The terms we're supposed to use in healthcare are changing rapidly, but are they becoming too politically correct? It seems that in our passion to get it right, we may be getting lost in a semantic frenzy.
I was scolded last week by San Francisco surgeon Verna Gibbs for using a two-word phrase. I quoted her as saying providers need to find better ways to assure they don't leave surgical sponges in 'our patients.' That possessive construct should be stricken from the healthcare vernacular, she said.
Why? I asked, unnerved.
"Because we don't own people," the former co-chair of the UCSF Medical Center Patient Safety Committee replied.
Gibbs elaborated in an e-mail:
"Residents and medical students have been taught for generations that they have to think of the patient 'as theirs' and 'own' them. Vestiges of paternalism and slavery anyone? Is it right to even think that we can ever 'own' another human being?" She added that "these possessive constructs" make "it difficult for much needed team-based, multi-specialty complex care to proceed because of communication hurdles, as in 'What do you think you're doing to my patient?!' "
The reprimand was off-putting, but it got me thinking how the Affordable Care Act's penalties and incentives, talk of medical homes and accountability have set the stage for a linguistic battleground.
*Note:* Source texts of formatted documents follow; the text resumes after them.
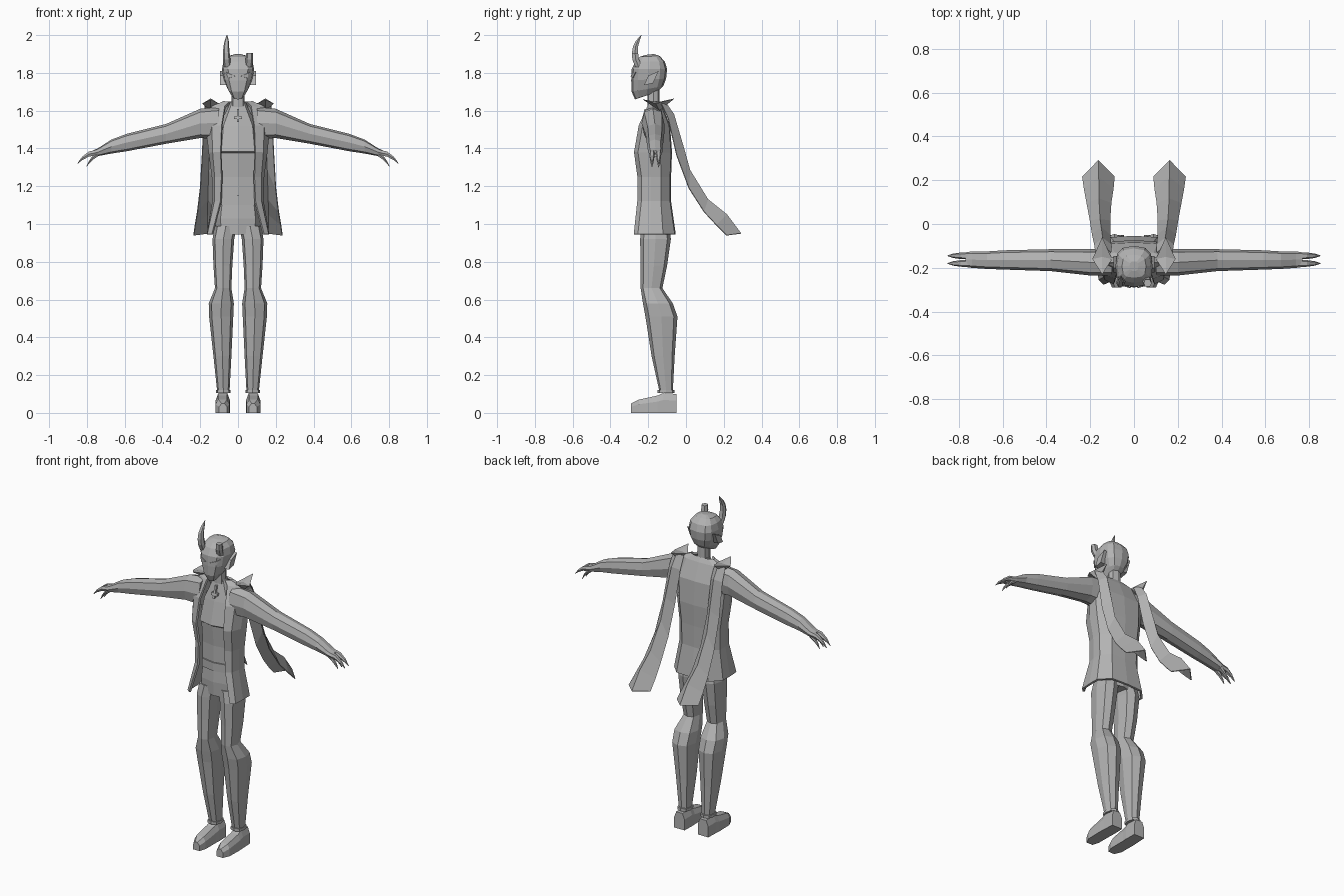
import bpy, bmesh, math
from mathutils import Vector

if "Cube" in bpy.data.objects:
    bpy.data.objects.remove(bpy.data.objects["Cube"])

grey = bpy.data.materials.new("mid_grey")
grey.diffuse_color = (0.45, 0.45, 0.45, 1)
grey.use_nodes = True
grey.node_tree.nodes["Principled BSDF"].inputs["Base Color"].default_value = grey.diffuse_color


def build(name, verts, faces, thickness=0):
    """Make a flat-shaded object, optionally given some thickness."""
    bm = bmesh.new()
    vs = [bm.verts.new(v) for v in verts]
    for f in faces:
        bm.faces.new([vs[i] for i in f])
    bmesh.ops.recalc_face_normals(bm, faces=bm.faces)
    me = bpy.data.meshes.new(name)
    bm.to_mesh(me)
    bm.free()
    me.materials.append(grey)
    ob = bpy.data.objects.new(name, me)
    bpy.context.collection.objects.link(ob)
    if thickness:
        m = ob.modifiers.new("thickness", 'SOLIDIFY')
        m.thickness = thickness
        m.offset = 0
    return ob


def loft(name, rings, closed=True, thickness=0):
    """Skin a list of equal rings; closed rings are capped at both ends."""
    n = len(rings[0])
    faces = []
    for r in range(len(rings) - 1):
        for i in range(n if closed else n - 1):
            j = (i + 1) % n
            faces.append((r * n + i, r * n + j, (r + 1) * n + j, (r + 1) * n + i))
    if closed:
        faces += [tuple(range(n)), tuple(range((len(rings) - 1) * n, len(rings) * n))]
    return build(name, [p for ring in rings for p in ring], faces, thickness)


def oval(a0, a1, b0, b1, n=8, power=0.75):
    """Rounded-box outline filling the range a0..a1, b0..b1."""
    out = []
    for i in range(n):
        t = 2 * math.pi * i / n
        c, s = math.cos(t), math.sin(t)
        out.append(((a0 + a1) / 2 + (a1 - a0) / 2 * math.copysign(abs(c) ** power, c),
                    (b0 + b1) / 2 + (b1 - b0) / 2 * math.copysign(abs(s) ** power, s)))
    return out


def level(z, x0, x1, y0, y1, n=8):
    return [(x, y, z) for x, y in oval(x0, x1, y0, y1, n)]


def flip(rings, s):
    return [[(p[0] * s, p[1], p[2]) for p in r] for r in rings]


def rect(z, w, y0, y1):
    return [(-w, y0, z), (w, y0, z), (w, y1, z), (-w, y1, z)]


# shirt with a chest step, belt and hips: z, half width, front, back
torso = [(1.645, .04, -.195, -.14), (1.52, .10, -.23, -.10), (1.385, .115, -.262, -.10),
         (1.375, .112, -.247, -.10), (1.25, .11, -.235, -.10), (1.15, .11, -.235, -.10)]
loft("shirt", [level(z, -w, w, f, b) for z, w, f, b in torso])
belt = [(1.15, .112, -.243, -.098), (1.10, .112, -.243, -.098)]
loft("belt", [level(z, -w, w, f, b) for z, w, f, b in belt])
hips = [(1.12, .108, -.235, -.095), (1.03, .12, -.24, -.088), (.945, .115, -.235, -.09)]
loft("hips", [level(z, -w, w, f, b) for z, w, f, b in hips])

# open jacket: z, opening half width, front, half width, back
jacket = [(1.645, .045, -.19, .075, -.145), (1.62, .068, -.20, .135, -.13),
          (1.52, .085, -.245, .165, -.09), (1.38, .09, -.27, .15, -.08),
          (1.25, .085, -.252, .133, -.085), (1.12, .09, -.253, .13, -.085),
          (.945, .135, -.272, .16, -.06)]
rows = []
for z, e, f, w, b in jacket:
    half = [(e, f), ((e + w) / 2 + .01, f + .02), (w, f * .6 + b * .4), (w, f * .3 + b * .7),
            (w * .65, b - .005)]
    rows.append([(x, y, z) for x, y in half] + [(0, b, z)]
                + [(-x, y, z) for x, y in reversed(half)])
loft("jacket", rows, closed=False, thickness=.012)

# pendant
loft("pendant_bar", [rect(1.54, .006, -.238, -.215), rect(1.61, .006, -.218, -.195)])
loft("pendant_arm", [rect(1.555, .02, -.233, -.21), rect(1.57, .02, -.229, -.206)])

# neck
loft("neck", [level(z, -.035, .035, -.205, -.14) for z in (1.62, 1.74)])

# head: front z, back z, half width, front, back
head = [(1.66, 1.70, .03, -.27, -.15), (1.70, 1.73, .055, -.288, -.12),
        (1.76, 1.77, .076, -.29, -.105), (1.82, 1.82, .085, -.288, -.10),
        (1.86, 1.86, .077, -.268, -.112), (1.885, 1.89, .055, -.245, -.14),
        (1.895, 1.90, .02, -.215, -.17)]
loft("head", [[(x, y, zf + (zb - zf) * (y - f) / (b - f)) for x, y in oval(-w, w, f, b, 12, .7)]
              for zf, zb, w, f, b in head])

# horns, one whole and one snapped off: z, x, y, radius
horn = [(1.83, .056, -.25, .02), (1.87, .06, -.266, .02), (1.905, .062, -.27, .018),
        (1.94, .062, -.267, .015), (1.97, .06, -.255, .011), (2.0, .058, -.237, .002)]
horn = [level(z, x - r, x + r, y - r, y + r, 6) for z, x, y, r in horn]
loft("whole_horn", flip(horn, -1))
loft("broken_horn", horn[:3])

# limb and accessory tables
arm = [(.10, 1.62, 1.45, -.235, -.115), (.20, 1.61, 1.455, -.235, -.115),
       (.38, 1.53, 1.425, -.215, -.115), (.59, 1.477, 1.385, -.208, -.12),
       (.67, 1.447, 1.373, -.205, -.125), (.74, 1.402, 1.36, -.20, -.125),
       (.77, 1.388, 1.358, -.196, -.13)]
leg = [(.99, .005, .122, -.235, -.09), (.92, .02, .135, -.243, -.08), (.78, .03, .13, -.24, -.10),
       (.66, .035, .122, -.24, -.125), (.58, .022, .155, -.228, -.07), (.51, .025, .153, -.215, -.045),
       (.30, .035, .13, -.182, -.06), (.11, .045, .11, -.14, -.07)]
foot = [(-.29, .058, .10, .05), (-.25, .045, .118, .07), (-.15, .045, .12, .092),
        (-.12, .043, .118, .105), (-.05, .045, .115, .10)]
upper_finger = [(.75, 1.378, .016), (.79, 1.37, .015), (.825, 1.347, .01), (.85, 1.32, .002)]
lower_finger = [(.74, 1.372, .014), (.77, 1.35, .012), (.79, 1.325, .008), (.803, 1.302, .002)]
# scarf tail: ridge y, ridge z, edge y, edge z, inner x, outer x
scarf = [(-.11, 1.645, -.13, 1.635, .105, .175), (-.065, 1.58, -.095, 1.56, .105, .18),
         (-.015, 1.41, -.05, 1.365, .11, .19), (.02, 1.285, .015, 1.19, .11, .20),
         (.115, 1.13, .095, 1.065, .105, .215), (.215, 1.05, .16, .995, .095, .227),
         (.29, .95, .215, .94, .09, .235)]

for side, s in (("left", 1), ("right", -1)):
    # arm and claw-like fingers
    loft("arm_" + side, flip([[(x, y, z) for y, z in oval(y0, y1, zb, zt)]
                              for x, zt, zb, y0, y1 in arm], s))
    for kind, path in (("upper", upper_finger), ("lower", lower_finger)):
        for k, yc in enumerate((-.18, -.145)):
            loft("%s_finger_%s_%d" % (kind, side, k),
                 flip([[(x, y, z) for y, z in oval(yc - r, yc + r, zc - r, zc + r, 6)]
                       for x, zc, r in path], s))
    # leg, ankle cuff and shoe
    loft("leg_" + side, flip([level(*r) for r in leg], s))
    loft("ankle_cuff_" + side, flip([level(z, .04, .116, -.15, -.06) for z in (.105, .122)], s))
    loft("shoe_" + side, flip([[(a, y, 0), (b, y, 0), (b, y, h * .65), (b - .014, y, h),
                                (a + .014, y, h), (a, y, h * .65)] for y, a, b, h in foot], s))
    # scarf tail with a ridged back
    loft("scarf_tail_" + side, flip([[(a, ye, ze), ((a + b) / 2, yr, zr), (b, ye, ze)]
                                     for yr, zr, ye, ze, a, b in scarf], s),
         closed=False, thickness=.005)
    # pointed shoulder knot
    knot = [(.145, -.23, 1.66), (.19, -.16, 1.637), (.145, -.06, 1.665), (.10, -.16, 1.637),
            (.145, -.15, 1.645), (.145, -.14, 1.60)]
    build("shoulder_knot_" + side, [(x * s, y, z) for x, y, z in knot],
          [(i, (i + 1) % 4, c) for i in range(4) for c in (4, 5)])
    # almond eye plate
    eye = [(.015, -.291, 1.783), (.051, -.281, 1.772), (.067, -.265, 1.806), (.051, -.281, 1.797)]
    build("eye_" + side, [(x * s, y, z) for x, y, z in eye], [(0, 1, 3), (1, 2, 3)], .005)
    # slanted ear guard
    ear = [(-.222, 1.735), (-.175, 1.745), (-.145, 1.81), (-.20, 1.785)]
    loft("ear_guard_" + side, flip([[(x, y, z) for y, z in ear] for x in (.06, .094)], s))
We're starting to argue about individual words, but perhaps forgetting what the fight is about.
In his blog last week, New York Times' columnist Paul Krugman tossed a well-phrased grenade at the misguided trend to call people seeking care 'consumers' instead of what they are, 'patients,' and give them vouchers assuming they know exactly what they'd be buying.